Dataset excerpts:
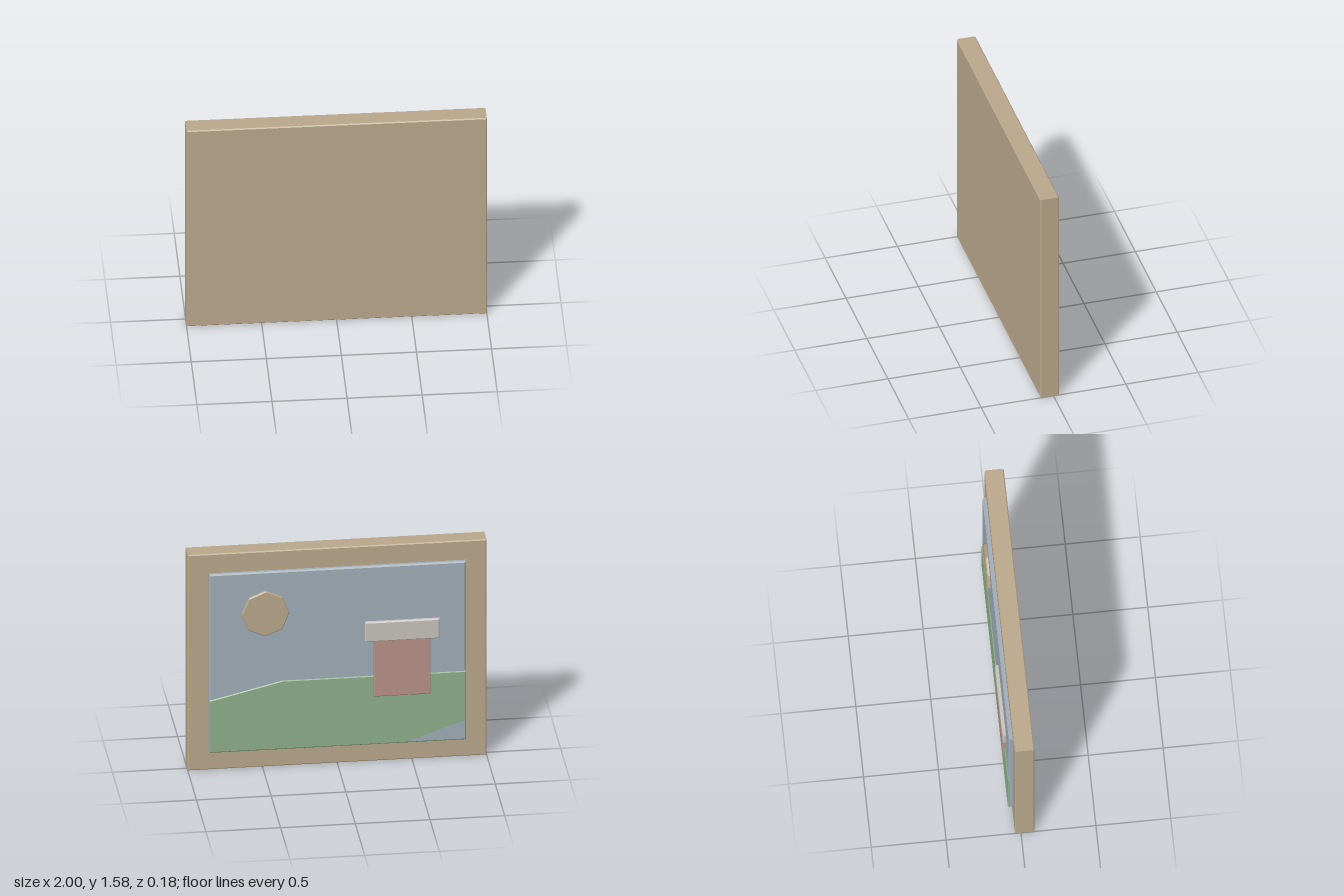
import * as THREE from 'three';

const mat = (name, color) => {
  const m = new THREE.MeshStandardMaterial({ color });
  m.name = name;
  return m;
};

export function createModel() {
  const group = new THREE.Group();
  const sand = mat('sand', 0xb8a68a);
  const skyBlue = mat('sky blue', 0x9fabb6);
  const grass = mat('grass green', 0x8dad89);
  const brick = mat('brick', 0xb79187);
  const stone = mat('pale stone', 0xc5c1bb);

  // Chamfered plate with outline pts, filling z0..z1
  function plate(name, pts, z0, z1, bevel, material) {
    const shape = new THREE.Shape(pts.map(([x, y]) => new THREE.Vector2(x, y)));
    const geo = new THREE.ExtrudeGeometry(shape, {
      depth: z1 - z0 - 2 * bevel,
      bevelEnabled: bevel > 0,
      bevelSize: bevel,
      bevelThickness: bevel,
      bevelOffset: -bevel,
      bevelSegments: 1,
    });
    geo.translate(0, 0, z0 + bevel);
    const mesh = new THREE.Mesh(geo, material);
    mesh.name = name;
    group.add(mesh);
  }
  const rect = (x0, x1, y0, y1) => [[x0, y0], [x1, y0], [x1, y1], [x0, y1]];

  // Thick backing board, picture on its -z side
  plate('frame', rect(-1, 1, 0, 1.58), -0.04, 0.09, 0.007, sand);
  plate('sky', rect(-0.86, 0.86, 0.14, 1.44), -0.067, -0.03, 0.01, skyBlue);

  // Hill, with a sliver of sky colour in its lower corner
  plate('hill', [[-0.86, 0.135], [0.86, 0.135], [0.86, 0.52], [0.37, 0.64], [-0.86, 0.64]],
    -0.073, -0.051, 0.008, grass);
  plate('cornerPatch', [[-0.852, 0.145], [-0.47, 0.145], [-0.852, 0.28]], -0.0738, -0.07, 0, skyBlue);

  // House
  plate('houseWall', rect(-0.62, -0.24, 0.49, 0.92), -0.085, -0.06, 0.006, brick);
  plate('houseRoof', rect(-0.68, -0.18, 0.895, 1.04), -0.09, -0.06, 0.008, stone);

  // Eight-sided sun
  const sun = [];
  for (let i = 0; i < 8; i++) {
    const a = (i * Math.PI) / 4;
    sun.push([0.485 + 0.16 * Math.cos(a), 1.14 + 0.165 * Math.sin(a)]);
  }
  plate('sun', sun, -0.086, -0.06, 0.006, sand);

  return group;
}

— REQUIRED ACTION —
Print out every entry above without changing a word, and leave out the pictures.

— ANSWER SPACE —
import * as THREE from 'three';

const mat = (name, color) => {
  const m = new THREE.MeshStandardMaterial({ color });
  m.name = name;
  return m;
};

export function createModel() {
  const group = new THREE.Group();
  const sand = mat('sand', 0xb8a68a);
  const skyBlue = mat('sky blue', 0x9fabb6);
  const grass = mat('grass green', 0x8dad89);
  const brick = mat('brick', 0xb79187);
  const stone = mat('pale stone', 0xc5c1bb);

  // Chamfered plate with outline pts, filling z0..z1
  function plate(name, pts, z0, z1, bevel, material) {
    const shape = new THREE.Shape(pts.map(([x, y]) => new THREE.Vector2(x, y)));
    const geo = new THREE.ExtrudeGeometry(shape, {
      depth: z1 - z0 - 2 * bevel,
      bevelEnabled: bevel > 0,
      bevelSize: bevel,
      bevelThickness: bevel,
      bevelOffset: -bevel,
      bevelSegments: 1,
    });
    geo.translate(0, 0, z0 + bevel);
    const mesh = new THREE.Mesh(geo, material);
    mesh.name = name;
    group.add(mesh);
  }
  const rect = (x0, x1, y0, y1) => [[x0, y0], [x1, y0], [x1, y1], [x0, y1]];

  // Thick backing board, picture on its -z side
  plate('frame', rect(-1, 1, 0, 1.58), -0.04, 0.09, 0.007, sand);
  plate('sky', rect(-0.86, 0.86, 0.14, 1.44), -0.067, -0.03, 0.01, skyBlue);

  // Hill, with a sliver of sky colour in its lower corner
  plate('hill', [[-0.86, 0.135], [0.86, 0.135], [0.86, 0.52], [0.37, 0.64], [-0.86, 0.64]],
    -0.073, -0.051, 0.008, grass);
  plate('cornerPatch', [[-0.852, 0.145], [-0.47, 0.145], [-0.852, 0.28]], -0.0738, -0.07, 0, skyBlue);

  // House
  plate('houseWall', rect(-0.62, -0.24, 0.49, 0.92), -0.085, -0.06, 0.006, brick);
  plate('houseRoof', rect(-0.68, -0.18, 0.895, 1.04), -0.09, -0.06, 0.008, stone);

  // Eight-sided sun
  const sun = [];
  for (let i = 0; i < 8; i++) {
    const a = (i * Math.PI) / 4;
    sun.push([0.485 + 0.16 * Math.cos(a), 1.14 + 0.165 * Math.sin(a)]);
  }
  plate('sun', sun, -0.086, -0.06, 0.006, sand);

  return group;
}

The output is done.